Stored data entries =

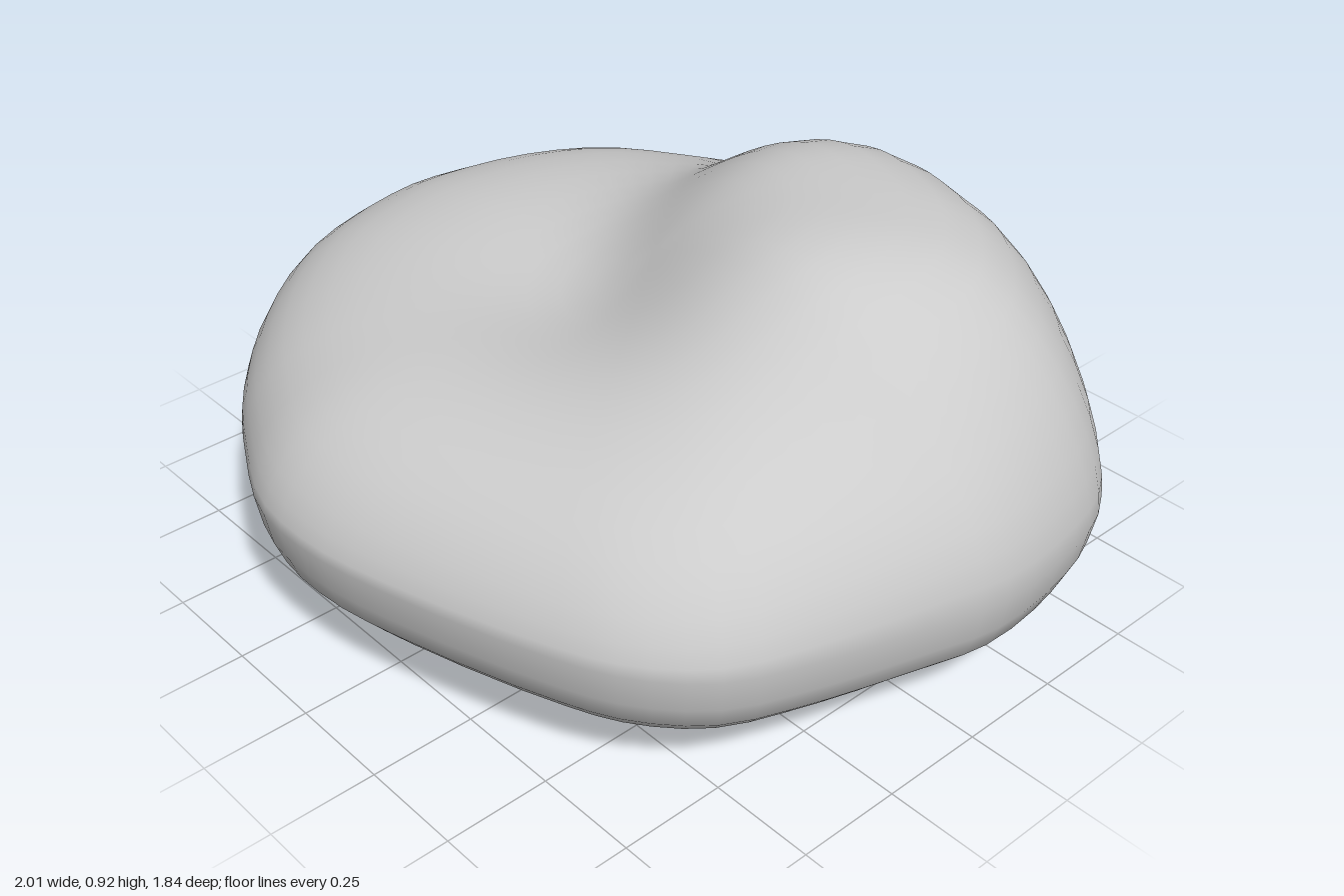
import * as THREE from 'three';

// Footprint as x, z pairs
const OUTLINE = [
  [1, -0.07], [0.96, 0.1], [0.89, 0.35], [0.81, 0.55], [0.68, 0.68], [0.52, 0.76],
  [0.15, 0.88], [-0.06, 0.92], [-0.25, 0.91], [-0.45, 0.82], [-0.62, 0.72], [-0.8, 0.56],
  [-0.94, 0.36], [-1, 0.13], [-1, -0.08], [-0.95, -0.33], [-0.83, -0.55], [-0.62, -0.71],
  [-0.42, -0.82], [-0.18, -0.89], [0.05, -0.92], [0.25, -0.9], [0.43, -0.84],
  [0.64, -0.75], [0.78, -0.64], [0.92, -0.48], [0.98, -0.3],
];
// Underside profile: share of the footprint radius, height
const UNDERSIDE = [[0.2, 0.003], [0.4, 0.015], [0.6, 0.04], [0.8, 0.09], [0.91, 0.14], [0.96, 0.19], [0.985, 0.25], [1, 0.33]];
// Shares of the radius for the rings over the top
const UPPER = [0.995, 0.98, 0.955, 0.92, 0.88, 0.83, 0.77, 0.7, 0.62, 0.54, 0.46, 0.38, 0.3, 0.22, 0.14, 0.07, 0];
const SIDES = 72;

const bump = (dx, dz, power) => Math.exp(-Math.pow(Math.hypot(dx, dz), power));
// The underside and rim rise slightly towards the front
const tilt = (z) => 0.03 * z;

// Height of the cushion top: sloping seat, back rest, side arm and a sat-in hollow
function topHeight(x, z) {
  const dx = x - 0.33;
  const dz = z + 0.37;
  const rest = 0.24 * bump(dx / (dx > 0 ? 0.62 : 0.53), dz / (dz > 0 ? 0.52 : 0.45), 4);
  const arm = 0.07 * bump((x - 0.5) / 0.38, (z - 0.18) / 0.3, 2);
  const hollow = 0.05 * bump((x + 0.08) / 0.33, (z - 0.13) / 0.28, 2);
  return 0.675 - 0.03 * z + rest + arm - hollow;
}

// Shoulder from the rim to the top: full on the left, softer at front and back
function upperY(s, p) {
  const x = p.x * s;
  const z = p.z * s;
  const rim = 0.33 + tilt(z);
  const softness = 0.5 + 0.12 * Math.min(0, p.x) + 0.2 * Math.abs(p.z);
  return rim + (topHeight(x, z) - rim) * Math.pow(1 - Math.pow(s, 5), softness);
}

function cushionGeometry() {
  const curve = new THREE.CatmullRomCurve3(OUTLINE.map(([x, z]) => new THREE.Vector3(x, 0, z)), true);
  const edge = Array.from({ length: SIDES }, (_, i) => curve.getPoint(i / SIDES));
  const pos = [0, 0, 0];
  const index = [];

  // Rings from the bottom centre, round the rim, to the top centre
  for (const [s, y] of UNDERSIDE) for (const p of edge) pos.push(p.x * s, y + tilt(p.z * s) * s, p.z * s);
  for (const s of UPPER.slice(0, -1)) for (const p of edge) pos.push(p.x * s, upperY(s, p), p.z * s);
  pos.push(0, upperY(UPPER.at(-1), edge[0]), 0);

  const rings = UNDERSIDE.length + UPPER.length - 1;
  const at = (r, i) => 1 + r * SIDES + (i % SIDES);
  const apex = 1 + rings * SIDES;
  for (let i = 0; i < SIDES; i++) {
    index.push(0, at(0, i), at(0, i + 1));
    for (let r = 0; r < rings - 1; r++) {
      index.push(at(r, i), at(r + 1, i), at(r + 1, i + 1), at(r, i), at(r + 1, i + 1), at(r, i + 1));
    }
    index.push(at(rings - 1, i), apex, at(rings - 1, i + 1));
  }
  const geometry = new THREE.BufferGeometry();
  geometry.setAttribute('position', new THREE.Float32BufferAttribute(pos, 3));
  geometry.setIndex(index);
  geometry.computeVertexNormals();
  return geometry;
}

export function createModel() {
  const group = new THREE.Group();
  group.name = 'beanBag';
  const cushion = new THREE.Mesh(cushionGeometry(), new THREE.MeshStandardMaterial({ color: 0xcccccc }));
  cushion.name = 'cushion';
  group.add(cushion);
  return group;
}
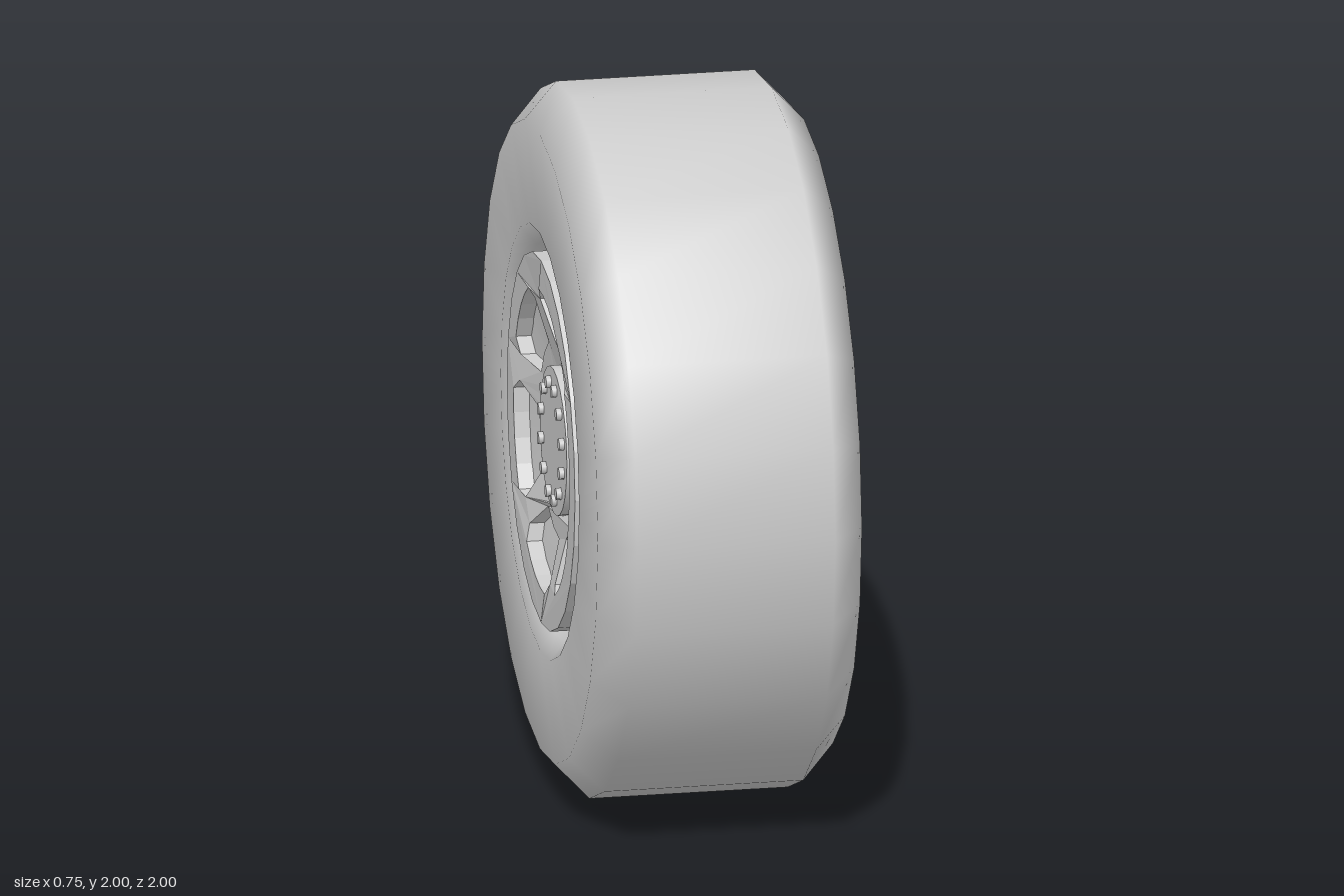
import * as THREE from 'three';

const material = new THREE.MeshStandardMaterial({ color: 0xcccccc });

function addMesh(parent, name, geometry) {
  const mesh = new THREE.Mesh(geometry, material);
  mesh.name = name;
  parent.add(mesh);
  return mesh;
}

const polar = (r, deg) => {
  const a = THREE.MathUtils.degToRad(deg);
  return new THREE.Vector2(r * Math.cos(a), r * Math.sin(a));
};

// Points on an arc, ends included
const arc = (r, from, to, steps) =>
  Array.from({ length: steps + 1 }, (_, i) => polar(r, from + ((to - from) * i) / steps));

// Flat-sided disc along z, from z0 to z1
function disc(radius, z0, z1, sides) {
  const g = new THREE.CylinderGeometry(radius, radius, z1 - z0, sides);
  g.rotateX(Math.PI / 2);
  g.translate(0, 0, (z0 + z1) / 2);
  return g;
}

export function createModel() {
  const model = new THREE.Group();
  model.name = 'wheel';

  // Tyre: closed flat inner side, dished opening on the outer side (-x)
  const profile = [
    [0, -0.373], [0.9, -0.373], [1, -0.28], [1, 0.28],
    [0.9, 0.373], [0.61, 0.373], [0.56, 0.33], [0.5, 0.25],
  ].map(([r, h]) => new THREE.Vector2(r, h));
  const tyre = addMesh(model, 'tyre', new THREE.LatheGeometry(profile, 24));
  tyre.rotation.z = Math.PI / 2;
  tyre.position.y = 1;

  // Rim assembly, modelled facing +z and turned to face -x
  const rim = new THREE.Group();
  rim.name = 'rim';
  rim.rotation.y = -Math.PI / 2;
  rim.position.y = 1;
  model.add(rim);

  // Spoke plate: six rounded wedge windows and a central hole under the hub
  const plate = new THREE.Shape(arc(0.53, 0, 345, 23));
  plate.holes.push(new THREE.Path(arc(0.19, 0, 345, 23)));
  for (let i = 0; i < 6; i++) {
    const mid = 17 + i * 60;
    plate.holes.push(new THREE.Path([
      ...arc(0.435, mid - 19, mid + 19, 4),
      polar(0.4, mid + 24),
      ...arc(0.28, mid + 18, mid - 18, 2),
      polar(0.4, mid - 24),
    ]));
  }
  const plateGeometry = new THREE.ExtrudeGeometry(plate, { depth: 0.1, bevelEnabled: false });
  // Dish the plate towards the hub
  const dish = (r) => -0.07 * THREE.MathUtils.clamp((0.44 - r) / 0.24, 0, 1);
  const pos = plateGeometry.attributes.position;
  for (let i = 0; i < pos.count; i++) {
    pos.setZ(i, pos.getZ(i) + 0.27 + dish(Math.hypot(pos.getX(i), pos.getY(i))));
  }
  plateGeometry.computeVertexNormals();
  addMesh(rim, 'spokePlate', plateGeometry);

  // Shallow surface closing the windows
  const backing = new THREE.LatheGeometry(
    [new THREE.Vector2(0.525, 0.325), new THREE.Vector2(0.44, 0.325), new THREE.Vector2(0.15, 0.25)], 24);
  backing.rotateX(Math.PI / 2);
  addMesh(rim, 'windowBacking', backing);

  // Barrel joining the plate to the tyre
  const barrel = new THREE.CylinderGeometry(0.53, 0.53, 0.1, 24, 1, true);
  barrel.rotateX(Math.PI / 2);
  barrel.rotateZ(Math.PI / 2);
  barrel.translate(0, 0, 0.24);
  addMesh(rim, 'barrel', barrel);

  // Hub cap with a ring of bolts
  addMesh(rim, 'hub', disc(0.21, 0.25, 0.335, 24));
  for (let i = 0; i < 12; i++) {
    const p = polar(0.165, i * 30 + 15);
    const bolt = addMesh(rim, 'bolt', disc(0.018, 0.325, 0.35, 6));
    bolt.position.set(p.x, p.y, 0);
  }
  return model;
}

ACTIVITY =
Every line above from the line with "return 0.675 - 0.03" to the line with "const rim = 0.33 + tilt(z);" is wanted, ends included; write them out exactly and add no other line.

TASK RESULT =
  return 0.675 - 0.03 * z + rest + arm - hollow;
}

// Shoulder from the rim to the top: full on the left, softer at front and back
function upperY(s, p) {
  const x = p.x * s;
  const z = p.z * s;
  const rim = 0.33 + tilt(z);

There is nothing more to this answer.